Ensure clarity and transparency
During a fast paced crisis, such as a fire, communications can easily be misinterpreted due to the circumstances, leading to confusion and mixed reports. If inaccurate information is reported, it is imperative to correct the misinformation to prevent it being re-syndicated, which could lead to conflicting reports.
When Cheshire Fire and Rescue Service sent out a tweet proclaiming that all animals were safe and accounted for, which was in fact a miscommunication, the tweet was quickly deleted. Cheshire Fire and Rescue Service then clarified that all mammals had been moved to a safe location and Chester Zoo confirmed that a small number of snakes, frogs and birds perished in the fire.
Speaking to the media
When an organisation handles a crisis, it is imperative to have a spokesperson that can give a statement to the media addressing the crisis. This is a role that many may shy away from, as messages can be misconstrued or taken out of context. As was the case when Tony Hayward, BP CEO, remarked that ‘he wanted his life back’ when he was addressing the Deepwater Horizon oil spill, which killed 11 workers. Understandably this caused a huge media backlash prolonging negative media coverage, and undermined BP’s apology for the oil spill.
In contrast, Jamie Christon, Chester Zoo’s COO, addressed the tragic fire with empathy and compassion. Instead of focusing on the devastation caused by the fire, or shifting the blame, Jamie chose to thank both the public for their continued support and praising the staff, and emergency services for their tireless efforts.
End on a positive note
As well as addressing the crisis, it is important to focus on what an organisation is going to do next. During Jamie’s speech, it was announced that Chester Zoo would be directing the huge amount of donations received from the public towards important research that contribute to Chester Zoo’s conservation projects which aim to prevent extinction, which is one of the main aims of Chester Zoo.

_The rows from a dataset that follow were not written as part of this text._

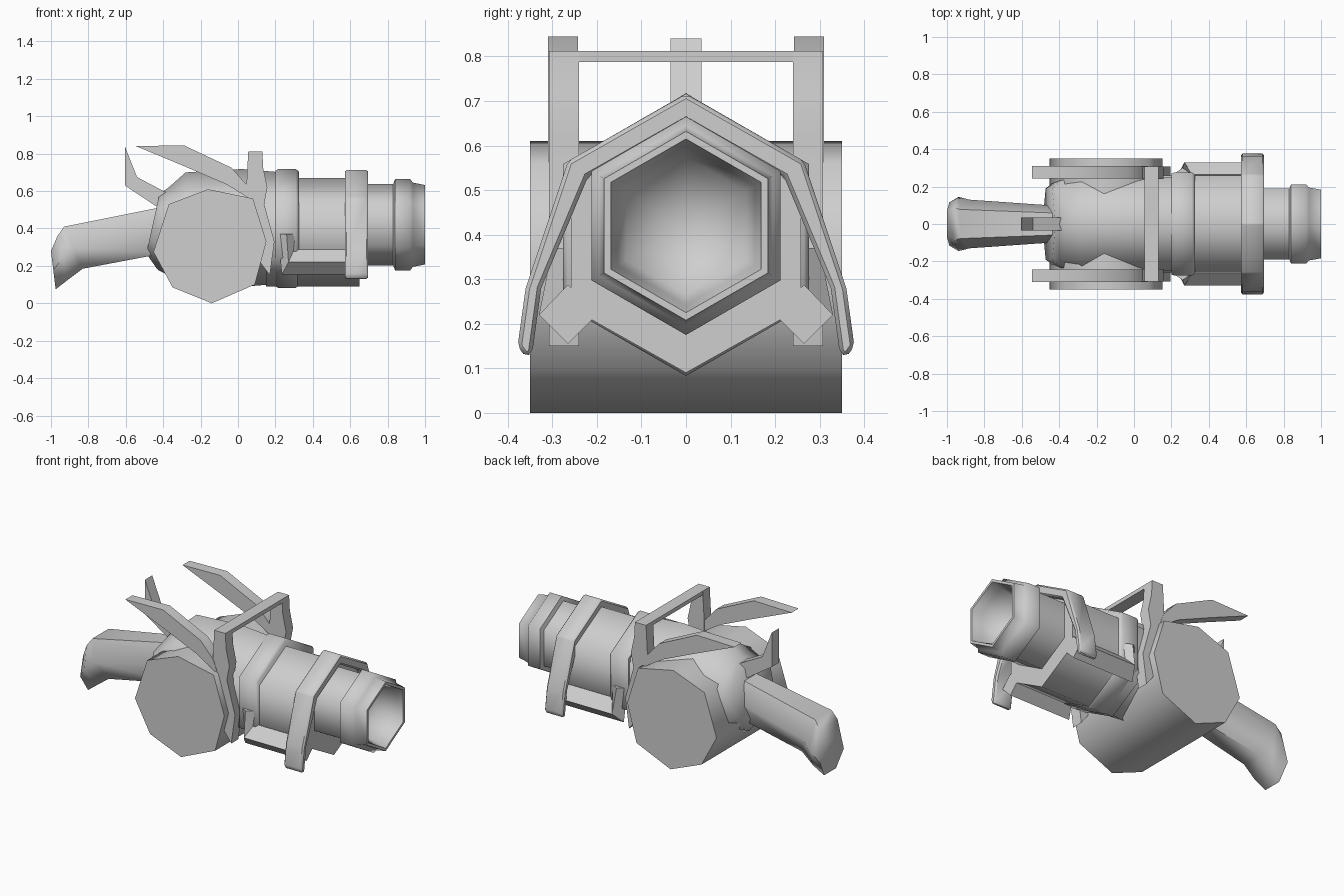
import bpy, bmesh, math

cube = bpy.data.objects.get("Cube")
if cube:
    bpy.data.objects.remove(cube, do_unlink=True)

GREY = bpy.data.materials.new("light grey")
COLOUR = (0.62, 0.62, 0.62, 1)
GREY.use_nodes = True
GREY.diffuse_color = COLOUR
GREY.node_tree.nodes["Principled BSDF"].inputs["Base Color"].default_value = COLOUR


def finish(name, bm, angle=65, bevel=0):
    bmesh.ops.recalc_face_normals(bm, faces=bm.faces)
    me = bpy.data.meshes.new(name)
    bm.to_mesh(me)
    bm.free()
    me.materials.append(GREY)
    ob = bpy.data.objects.new(name, me)
    bpy.context.collection.objects.link(ob)
    if bevel:
        mod = ob.modifiers.new("bevel", 'BEVEL')
        mod.width, mod.segments = bevel, 1
    bpy.ops.object.select_all(action='DESELECT')
    ob.select_set(True)
    bpy.context.view_layer.objects.active = ob
    bpy.ops.object.shade_smooth_by_angle(angle=math.radians(angle))
    return ob


def loft(name, rings, angle=65, bevel=0):
    """Skin matching point rings and cap both ends."""
    bm = bmesh.new()
    rows = [[bm.verts.new(p) for p in ring] for ring in rings]
    n = len(rows[0])
    for a, b in zip(rows, rows[1:]):
        for i in range(n):
            j = (i + 1) % n
            bm.faces.new((a[i], a[j], b[j], b[i]))
    bm.faces.new(rows[0])
    bm.faces.new(rows[-1])
    return finish(name, bm, angle, bevel)


def hexagon(x, cz, rz, hy=None, tilt=0):
    """Hexagon across x with a corner up; tilt leans its top along x."""
    hy = rz * 0.866 if hy is None else hy
    out = []
    for k in range(6):
        a = math.radians(90 + 60 * k)
        s = math.sin(a)
        out.append((x + tilt * s, hy * math.cos(a) / 0.866, cz + rz * s))
    return out


def plate(name, outline, y0, y1, angle=30, bevel=0):
    """Side outline (x, z) given thickness along y."""
    return loft(name, [[(x, y, z) for x, z in outline] for y in (y0, y1)], angle, bevel)


# Octagonal drum lying across the body
drum = [(-.16, .61), (.08, .56), (.152, .33), (.09, .10),
        (-.14, 0), (-.35, .085), (-.452, .275), (-.37, .53)]
plate("drum", drum, -.35, .35, 65)

# Receiver, barrel and band
loft("receiver", [hexagon(-.455, .425, .16, .19, .035),
                  hexagon(-.40, .40, .22, .235, .03),
                  hexagon(-.28, .40, .30, .25),
                  hexagon(.02, .403, .315, .25),
                  hexagon(.20, .403, .30, .25)])
loft("barrel", [hexagon(.15, .38, .29, .258), hexagon(.65, .38, .29, .258)])
loft("barrel_band", [hexagon(.20, .40, .31, .27), hexagon(.215, .40, .317, .276),
                     hexagon(.31, .40, .317, .276), hexagon(.325, .40, .305, .265)])

# Muzzle with collar and hollow mouth
muzzle = [(.60, .218), (.83, .218), (.84, .245), (.92, .245), (.935, .225),
          (1.0, .212), (1.0, .195), (.94, .178), (.84, .155), (.80, .04)]
loft("muzzle", [hexagon(x, .42, r) for x, r in muzzle])

# Arched strap over the barrel end
outer = [(0, .716), (.265, .565), (.36, .28), (.378, .15), (.36, .125)]
inner = [(.345, .135), (.325, .28), (.22, .53), (0, .655)]
half = outer + inner
arch = half + [(-y, z) for y, z in inner[-2::-1]] + [(-y, z) for y, z in outer[:0:-1]]
loft("barrel_strap", [[(x, y, z) for y, z in arch] for x in (.572, .695)], 65, .012)

# Bent stock at the rear: top point, bottom point, half width
stock = []
for tx, tz, bx, bz, w in [(-.38, .52, -.38, .27, .095), (-.93, .41, -.83, .185, .13),
                          (-.965, .36, -.91, .125, .145), (-1.0, .28, -.975, .075, .115)]:
    ring = []
    for f, s in [(0, .6), (.5, 1), (1, .5), (1, -.5), (.5, -1), (0, -.6)]:
        ring.append((tx + (bx - tx) * f, w * s, tz + (bz - tz) * f))
    stock.append(ring)
loft("stock", stock)

# Rear centre fin
plate("rear_fin", [(-.605, .84), (-.54, .675), (-.38, .59), (-.36, .50),
                   (-.44, .52), (-.605, .63)], -.035, .035)

# Paired side parts
post = [(.055, .812), (.13, .812), (.135, .72), (.157, .62), (.14, .53), (.195, .33),
        (.17, .15), (.11, .23), (.09, .40), (.045, .58), (.045, .63)]
fin = [(-.545, .84), (-.29, .845), (-.035, .725), (.05, .63), (.08, .55), (.045, .57),
       (-.06, .635), (-.28, .73)]
for side, s in (("left", 1), ("right", -1)):
    plate(side + "_post", post, s * .24, s * .308)
    plate(side + "_fin", fin, s * .242, s * .31)
    # Diamond section rail that bends up at its rear
    rail = [[(.31, .265, .37), (.26, .30, .37), (.21, .265, .37), (.26, .23, .37)],
            [(.30, .265, .288), (.27, .33, .22), (.235, .265, .155), (.27, .2, .22)],
            [(.65, .265, .288), (.65, .33, .22), (.65, .265, .155), (.65, .2, .22)]]
    loft(side + "_rail", [[(x, s * y, z) for x, y, z in r] for r in rail], 50)

# Crossbar joining the posts
plate("crossbar", [(.055, .812), (.13, .812), (.13, .788), (.055, .788)], -.308, .308)
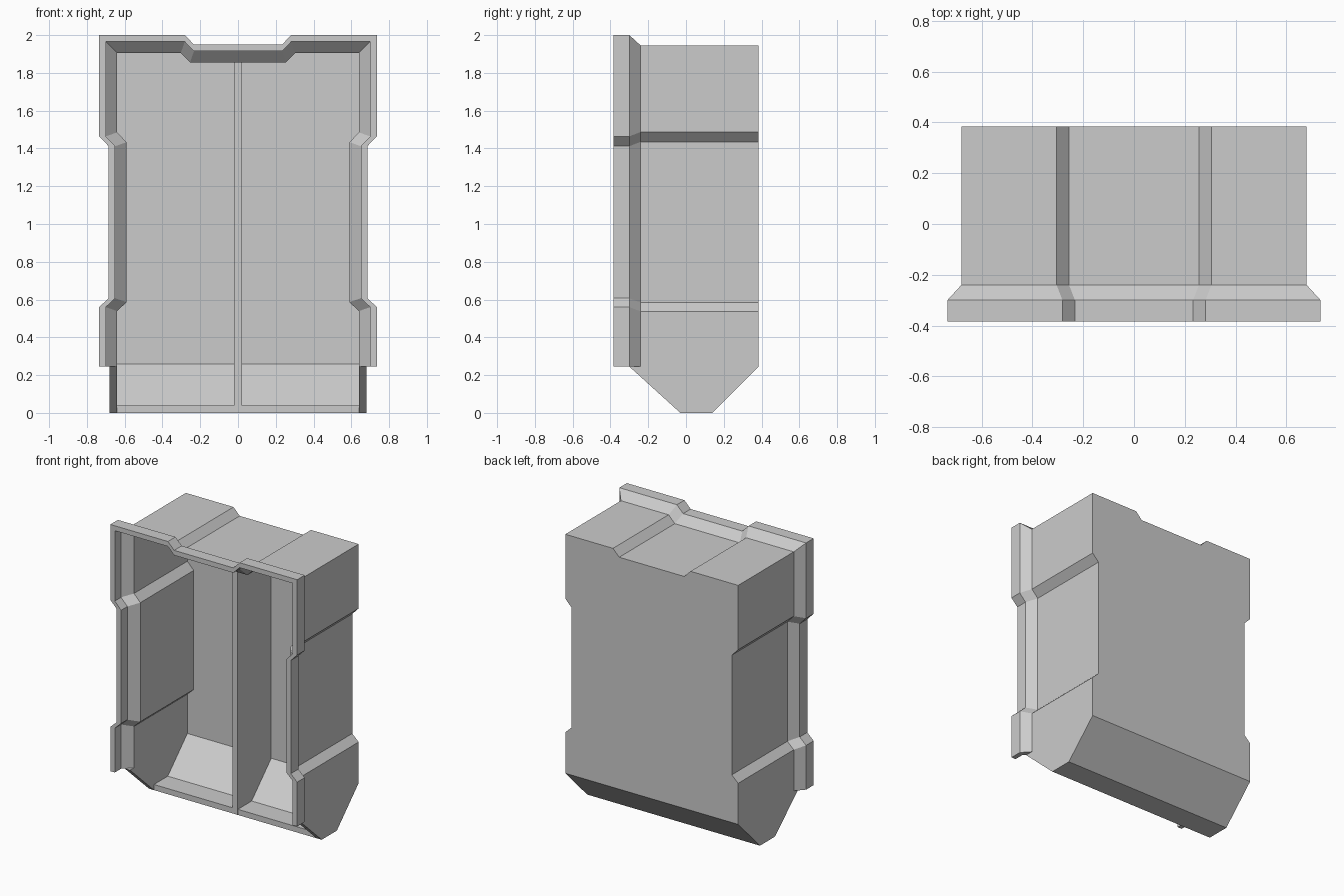
import bpy, bmesh

if "Cube" in bpy.data.objects:
    bpy.data.objects.remove(bpy.data.objects["Cube"])


def make_object(name, bm):
    bmesh.ops.recalc_face_normals(bm, faces=bm.faces)
    mesh = bpy.data.meshes.new(name)
    bm.to_mesh(mesh)
    bm.free()
    obj = bpy.data.objects.new(name, mesh)
    bpy.context.collection.objects.link(obj)
    return obj


# Right half of the stepped outline, inset by d; s shifts the bevel corners
def outline(y, d, s, bottom):
    half = [(.735 - d, bottom), (.735 - d, .56 - s), (.685 - d, .607 - s),
            (.685 - d, 1.412 + s), (.735 - d, 1.464 + s), (.735 - d, 2 - d),
            (.282 + s, 2 - d), (.233 + s, 1.95 - d)]
    return [(x, y, z) for x, z in half] + [(-x, y, z) for x, z in reversed(half)]


bm = bmesh.new()


def face(points):
    return bm.faces.new([bm.verts.new(p) for p in points])


# Housing walls and flange: outlines bridged from back outside to back inside
Z = .245
rings = [outline(*r) for r in [
    (.385, .055, .023, Z), (-.24, .055, .023, Z), (-.30, 0, 0, Z), (-.385, 0, 0, Z),
    (-.385, .035, 0, Z), (-.315, .035, 0, Z), (-.255, .095, .021, Z), (.345, .095, .021, .26)]]
for a, b in zip(rings, rings[1:]):
    for i in range(len(a) - 1):
        face([a[i], a[i + 1], b[i + 1], b[i]])

# Back wall, outside and inside
face(rings[0])
face(rings[-1])

# Tapered lower sides, open along the front slope
for s in (1, -1):
    xo, xi = .68 * s, .64 * s
    face([r[0 if s > 0 else -1] for r in rings[1:7]])
    face([(xo, y, z) for y, z in
          [(-.30, Z), (-.24, Z), (.385, Z), (.14, 0), (-.03, 0)]])
    face([(xi, y, z) for y, z in
          [(-.30, Z), (-.255, Z), (.345, .26), (.125, .04), (-.03, .04), (-.03, 0)]])
    face([(xo, -.30, Z), (xo, -.03, 0), (xi, -.03, 0), (xi, -.30, Z)])
    face([(xo, -.30, Z), (xo, -.24, Z), (xi, -.255, Z), (xi, -.30, Z)])

# Floor and sloped lower back
face([(.68, -.03, 0), (.64, -.03, 0), (-.64, -.03, 0), (-.68, -.03, 0),
      (-.68, .14, 0), (.68, .14, 0)])
for x, p, q in [(.68, (.14, 0), (.385, Z)), (.64, (-.03, 0), (-.03, .04)),
                (.64, (-.03, .04), (.125, .04)), (.64, (.125, .04), (.345, .26))]:
    face([(-x, *p), (x, *p), (x, *q), (-x, *q)])

bmesh.ops.remove_doubles(bm, verts=bm.verts, dist=.0005)
bmesh.ops.dissolve_limit(bm, angle_limit=.01, verts=bm.verts, edges=bm.edges)
make_object("housing", bm)

# Central divider
bm = bmesh.new()
profile = [(-.032, .001), (.13, .02), (.36, .25), (.36, 1.88), (-.032, 1.88)]
f = face([(-.02, y, z) for y, z in profile])
new = bmesh.ops.extrude_face_region(bm, geom=[f])["geom"]
bmesh.ops.translate(bm, vec=(.04, 0, 0),
                    verts=[g for g in new if isinstance(g, bmesh.types.BMVert)])
if f.is_valid and not any(len(e.link_faces) < 2 for e in f.edges):
    pass
elif not f.is_valid:
    face([(-.02, y, z) for y, z in profile])
    bmesh.ops.remove_doubles(bm, verts=bm.verts, dist=.0005)
make_object("central_divider", bm)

The way Chester Zoo handled the fire led to almost £150,000 in donations and a rush of public support. This is a prime example of how a cloud in the form of a crisis, handled the right way through effective communication, can have a silver lining.